By Elizabeth Howcroft
LONDON (Reuters) - The chances of Britain leaving the European Union without a trade deal have risen dramatically in the last three months, according to major investment banks, most of which now see the probability of such an outcome at 50% or higher.
Britain left the EU in January but is currently in a status-quo transition period, which ends on December 31 irrespective of whether or not a deal is agreed. On Monday, the two sides started a decisive week of talks, with one diplomat noting an improvement in "mood music".
But all six banks which participated in a Reuters poll in June are more pessimistic, with most citing UK legislation that would breach parts of the withdrawal agreement signed with the EU in January.
The move has drawn threats of legal action from the EU.
The most dramatic re-assessment was by Societe Generale, which said the bill "gravely damaged" trust. The probability of no-deal now stands at 80%, according to the bank, which had assigned a 17% chance in June.
Germany's Commerzbank, meanwhile, puts the probability of no-deal at slightly below 50%, versus 10% in June, a scenario which strategist Thu Lan Nguyen warns could hit the pound hard, possibly resulting in depreciation of "something around 10%".
The currency has fallen around 5% this month but with three months still to go before the transition period expires, options markets are pricing in more volatility ahead.
ING now believes the risk of no deal is 50%, up from 40% three months ago. Only a small proportion of this risk premium is priced by sterling, according to economist James Smith, who sees the currency possibly heading towards parity versus the euro.
How likely is a no-deal Brexit?https://graphics.reuters.com/BRITAIN-EU/bdwvkkldkvm/chart.png
Interactive version of banks' Brexit forecasts https://reut.rs/3mXuSkh
In a more detailed forecast, Standard Chartered stuck with a one-in-two chance of an agreement by the end of the year but also saw a 20% chance of the transition period being extended and a 30% chance of exiting without a deal.
JPMorgan, not included in the Reuters poll, expects the worst-case outcome to wipe at least three percentage points off UK gross domestic product in 2021.

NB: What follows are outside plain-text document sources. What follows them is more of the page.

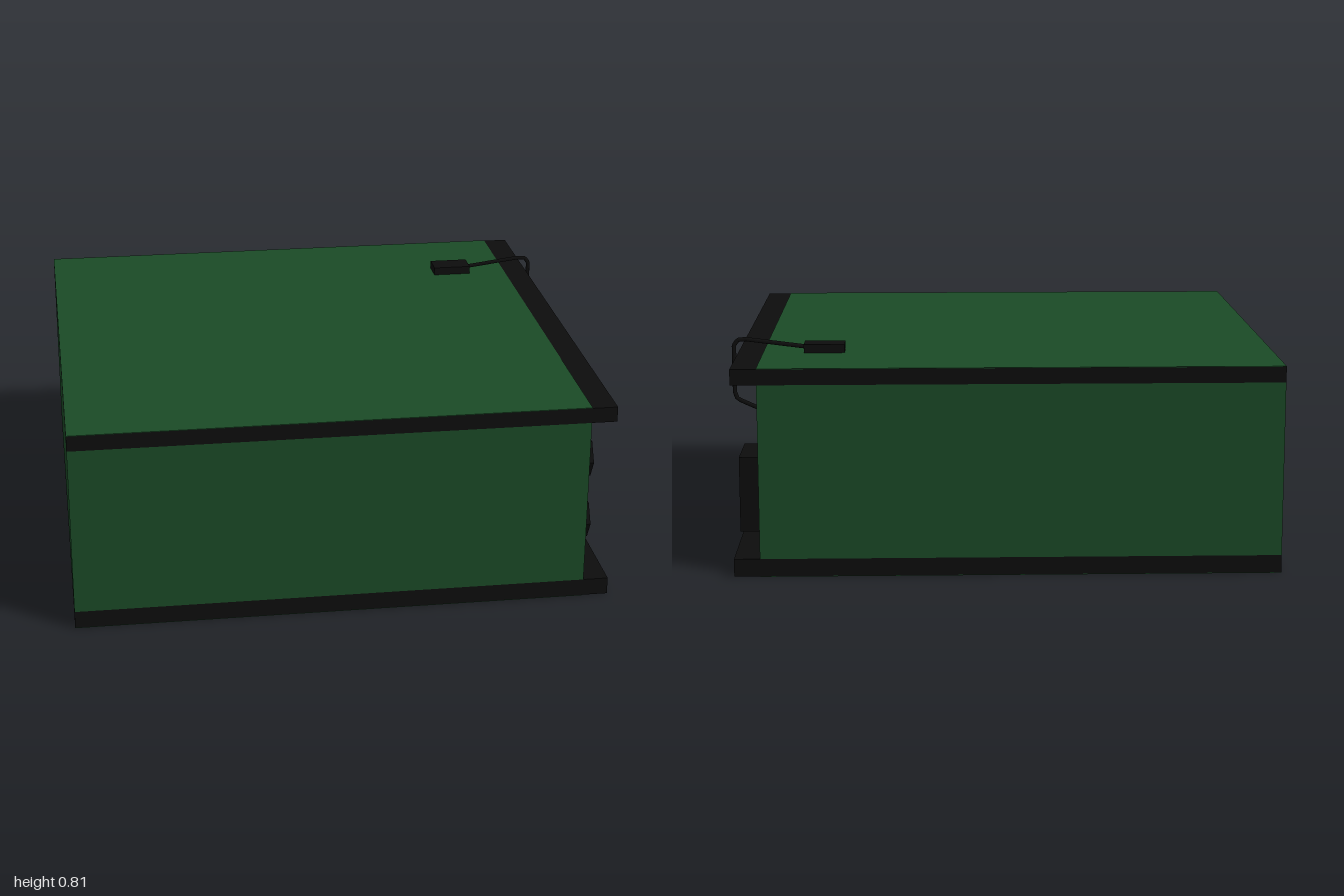
import * as THREE from 'three';

const green = new THREE.MeshStandardMaterial({ color: 0x1b4b27 });
const black = new THREE.MeshStandardMaterial({ color: 0x0d0d0d });
const blackFlat = new THREE.MeshStandardMaterial({ color: 0x0d0d0d, flatShading: true });

export function createModel() {
  const model = new THREE.Group();
  model.name = 'equipmentCase';

  const add = (name, geometry, material) => {
    const mesh = new THREE.Mesh(geometry, material);
    mesh.name = name;
    model.add(mesh);
    return mesh;
  };
  // Box given by its lowest and highest corners
  const box = (name, material, [x0, y0, z0], [x1, y1, z1]) => {
    const mesh = add(name, new THREE.BoxGeometry(x1 - x0, y1 - y0, z1 - z0), material);
    mesh.position.set((x0 + x1) / 2, (y0 + y1) / 2, (z0 + z1) / 2);
    return mesh;
  };

  const depth = 0.945; // half depth of the case
  const panelX = 0.88; // plane of the connector panel

  // Case walls between two dark plates that overhang the panel
  box('caseBody', green, [-1, 0.066, -depth], [panelX, 0.7, depth]);
  box('bottomPlate', black, [-1, 0.002, -depth], [0.973, 0.066, depth]);
  box('topPlate', black, [-1, 0.7, -depth], [0.973, 0.757, depth]);

  // Green skins on the outer faces of the plates
  box('topSkin', green, [-1, 0.757, -depth], [panelX, 0.759, depth]);
  box('bottomSkin', green, [-1, 0, -depth], [panelX, 0.002, depth]);

  // Hexagonal knobs on the panel
  for (const [y, z] of [[0.5, 0.78], [0.25, 0.78], [0.5, 0.26], [0.5, 0]]) {
    const knob = add('hexKnob', new THREE.CylinderGeometry(0.079, 0.079, 0.04, 6), blackFlat);
    knob.rotation.z = -Math.PI / 2;
    knob.position.set(panelX + 0.02, y, z);
  }

  // Power block and the small antenna box on top
  box('powerBlock', black, [panelX, 0.105, -0.7], [0.97, 0.385, -0.455]);
  box('antennaBox', black, [0.58, 0.759, -0.617], [0.73, 0.79, -0.527]);

  // Cable from the antenna box, over the plate edge, into the panel
  const cableZ = -0.572;
  const points = [
    [0.72, 0.775], [0.945, 0.804], [0.975, 0.802], [0.99, 0.782],
    [0.99, 0.605], [0.982, 0.583], [0.965, 0.573], [0.875, 0.532],
  ].map(([x, y]) => new THREE.Vector3(x, y, cableZ));
  const path = new THREE.CurvePath();
  for (let i = 1; i < points.length; i++) path.add(new THREE.LineCurve3(points[i - 1], points[i]));
  add('antennaCable', new THREE.TubeGeometry(path, 80, 0.008, 8), black);

  return model;
}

It puts the risk of no-deal at one-in-three but told clients that "with brinkmanship part of the process it may appear higher than that before agreement is reached".
(Reporting by Elizabeth Howcroft; editing by Sujata Rao, Kirsten Donovan)